**Aim of the exercise**
Give back an exact copy of the listing that follows, without the pictures.

**Data shown**
----------

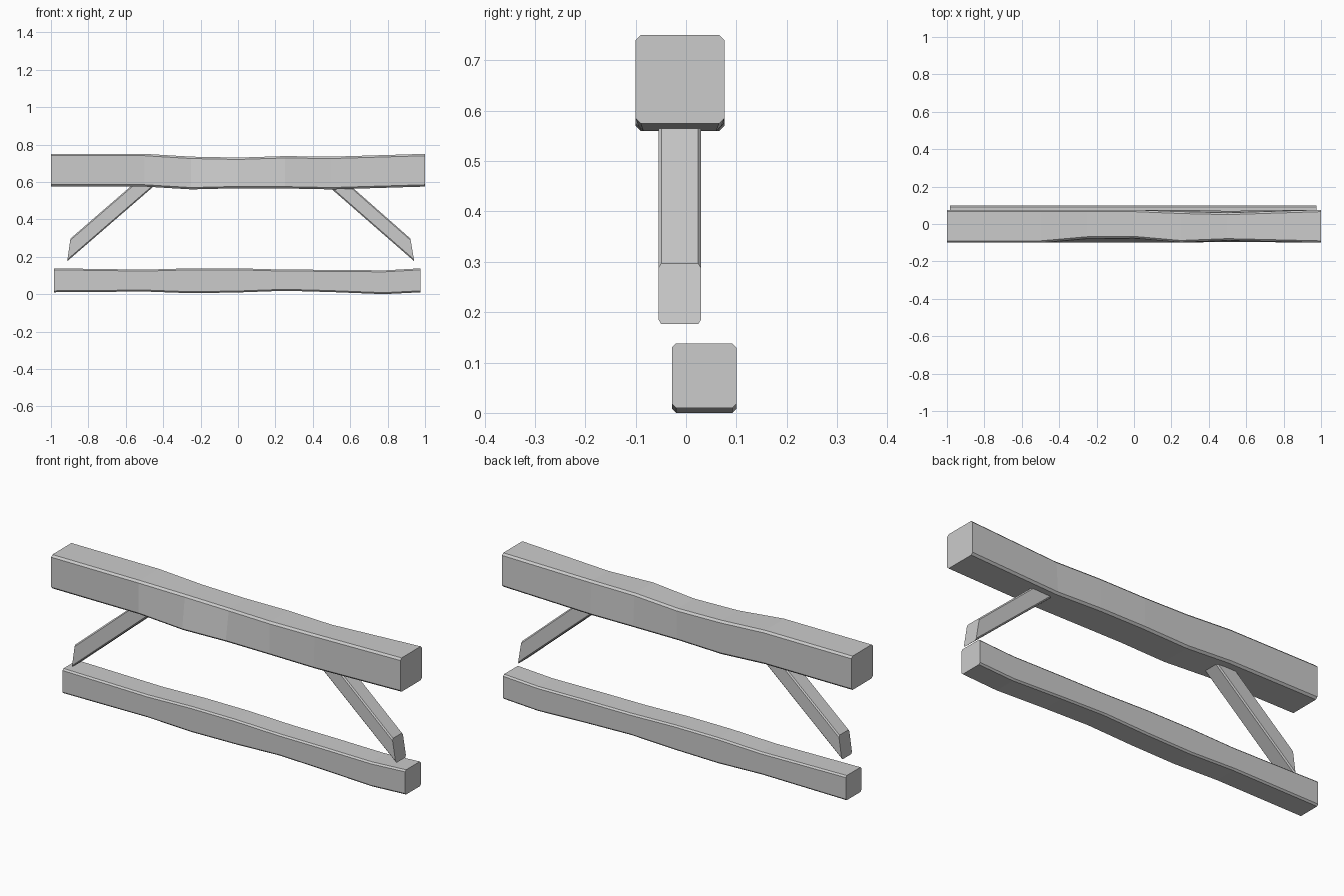
import bpy, bmesh

if "Cube" in bpy.data.objects:
    bpy.data.objects.remove(bpy.data.objects["Cube"])


def loft(name, rings):
    """Skin matching rings of points and cap both ends."""
    bm = bmesh.new()
    loops = [[bm.verts.new(p) for p in r] for r in rings]
    n = len(rings[0])
    for a, b in zip(loops, loops[1:]):
        for i in range(n):
            j = (i + 1) % n
            bm.faces.new((a[i], a[j], b[j], b[i]))
    bm.faces.new(loops[0])
    bm.faces.new(loops[-1])
    bmesh.ops.recalc_face_normals(bm, faces=bm.faces)
    me = bpy.data.meshes.new(name)
    bm.to_mesh(me)
    bm.free()
    ob = bpy.data.objects.new(name, me)
    bpy.context.collection.objects.link(ob)
    return ob


def beam_ring(x, zt, zb, front_top, front_low, back_top, back_low, c):
    """Chamfered rectangular section of a worn beam."""
    return [(x, front_low + c, zb), (x, back_low - c, zb),
            (x, back_low, zb + c), (x, back_top, zt - c),
            (x, back_top - c, zt), (x, front_top + c, zt),
            (x, front_top, zt - c), (x, front_low, zb + c)]


# Upper beam: x, top z, bottom z, front y (top, bottom), back y (top, bottom)
upper = [(-1.0, .75, .575, -.10, -.10, .076, .076),
         (-.5, .75, .575, -.10, -.10, .076, .076),
         (-.25, .735, .56, -.078, -.10, .076, .076),
         (0, .73, .566, -.076, -.10, .076, .076),
         (.25, .738, .565, -.098, -.10, .066, .076),
         (.5, .735, .56, -.088, -.095, .06, .07),
         (1.0, .75, .575, -.10, -.10, .076, .076)]
loft("upper_beam", [beam_ring(*s, .01) for s in upper])

# Lower beam
lower = [(-.985, .138, .01, -.028, -.028, .10, .10),
         (-.5, .131, .014, -.028, -.028, .10, .10),
         (-.25, .138, .005, -.028, -.028, .10, .10),
         (0, .138, .009, -.028, -.028, .10, .10),
         (.25, .131, .018, -.028, -.028, .10, .10),
         (.5, .13, .011, -.028, -.028, .10, .10),
         (.78, .127, .0, -.028, -.028, .10, .10),
         (.977, .138, .01, -.028, -.028, .10, .10)]
loft("lower_beam", [beam_ring(*s, .008) for s in lower])


# Diagonal braces, ends cut on a slant and tucked into the upper beam
def brace(name, inner_tip, outer_tip, inner_top, outer_top):
    yf, yb, c = -.055, .03, .006
    rings = []
    for (xi, zi), (xo, zo) in ((inner_tip, outer_tip), (inner_top, outer_top)):
        def at(t, y):
            return (xi + (xo - xi) * t, y, zi + (zo - zi) * t)
        rings.append([at(0, yf + c), at(0, yb - c), at(.08, yb), at(.92, yb),
                      at(1, yb - c), at(1, yf + c), at(.92, yf), at(.08, yf)])
    loft(name, rings)


brace("left_brace", (-.913, .176), (-.896, .297), (-.443, .583), (-.56, .588))
brace("right_brace", (.942, .176), (.922, .297), (.483, .577), (.592, .588))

----------

**Completed task**
import bpy, bmesh

if "Cube" in bpy.data.objects:
    bpy.data.objects.remove(bpy.data.objects["Cube"])


def loft(name, rings):
    """Skin matching rings of points and cap both ends."""
    bm = bmesh.new()
    loops = [[bm.verts.new(p) for p in r] for r in rings]
    n = len(rings[0])
    for a, b in zip(loops, loops[1:]):
        for i in range(n):
            j = (i + 1) % n
            bm.faces.new((a[i], a[j], b[j], b[i]))
    bm.faces.new(loops[0])
    bm.faces.new(loops[-1])
    bmesh.ops.recalc_face_normals(bm, faces=bm.faces)
    me = bpy.data.meshes.new(name)
    bm.to_mesh(me)
    bm.free()
    ob = bpy.data.objects.new(name, me)
    bpy.context.collection.objects.link(ob)
    return ob


def beam_ring(x, zt, zb, front_top, front_low, back_top, back_low, c):
    """Chamfered rectangular section of a worn beam."""
    return [(x, front_low + c, zb), (x, back_low - c, zb),
            (x, back_low, zb + c), (x, back_top, zt - c),
            (x, back_top - c, zt), (x, front_top + c, zt),
            (x, front_top, zt - c), (x, front_low, zb + c)]


# Upper beam: x, top z, bottom z, front y (top, bottom), back y (top, bottom)
upper = [(-1.0, .75, .575, -.10, -.10, .076, .076),
         (-.5, .75, .575, -.10, -.10, .076, .076),
         (-.25, .735, .56, -.078, -.10, .076, .076),
         (0, .73, .566, -.076, -.10, .076, .076),
         (.25, .738, .565, -.098, -.10, .066, .076),
         (.5, .735, .56, -.088, -.095, .06, .07),
         (1.0, .75, .575, -.10, -.10, .076, .076)]
loft("upper_beam", [beam_ring(*s, .01) for s in upper])

# Lower beam
lower = [(-.985, .138, .01, -.028, -.028, .10, .10),
         (-.5, .131, .014, -.028, -.028, .10, .10),
         (-.25, .138, .005, -.028, -.028, .10, .10),
         (0, .138, .009, -.028, -.028, .10, .10),
         (.25, .131, .018, -.028, -.028, .10, .10),
         (.5, .13, .011, -.028, -.028, .10, .10),
         (.78, .127, .0, -.028, -.028, .10, .10),
         (.977, .138, .01, -.028, -.028, .10, .10)]
loft("lower_beam", [beam_ring(*s, .008) for s in lower])


# Diagonal braces, ends cut on a slant and tucked into the upper beam
def brace(name, inner_tip, outer_tip, inner_top, outer_top):
    yf, yb, c = -.055, .03, .006
    rings = []
    for (xi, zi), (xo, zo) in ((inner_tip, outer_tip), (inner_top, outer_top)):
        def at(t, y):
            return (xi + (xo - xi) * t, y, zi + (zo - zi) * t)
        rings.append([at(0, yf + c), at(0, yb - c), at(.08, yb), at(.92, yb),
                      at(1, yb - c), at(1, yf + c), at(.92, yf), at(.08, yf)])
    loft(name, rings)


brace("left_brace", (-.913, .176), (-.896, .297), (-.443, .583), (-.56, .588))
brace("right_brace", (.942, .176), (.922, .297), (.483, .577), (.592, .588))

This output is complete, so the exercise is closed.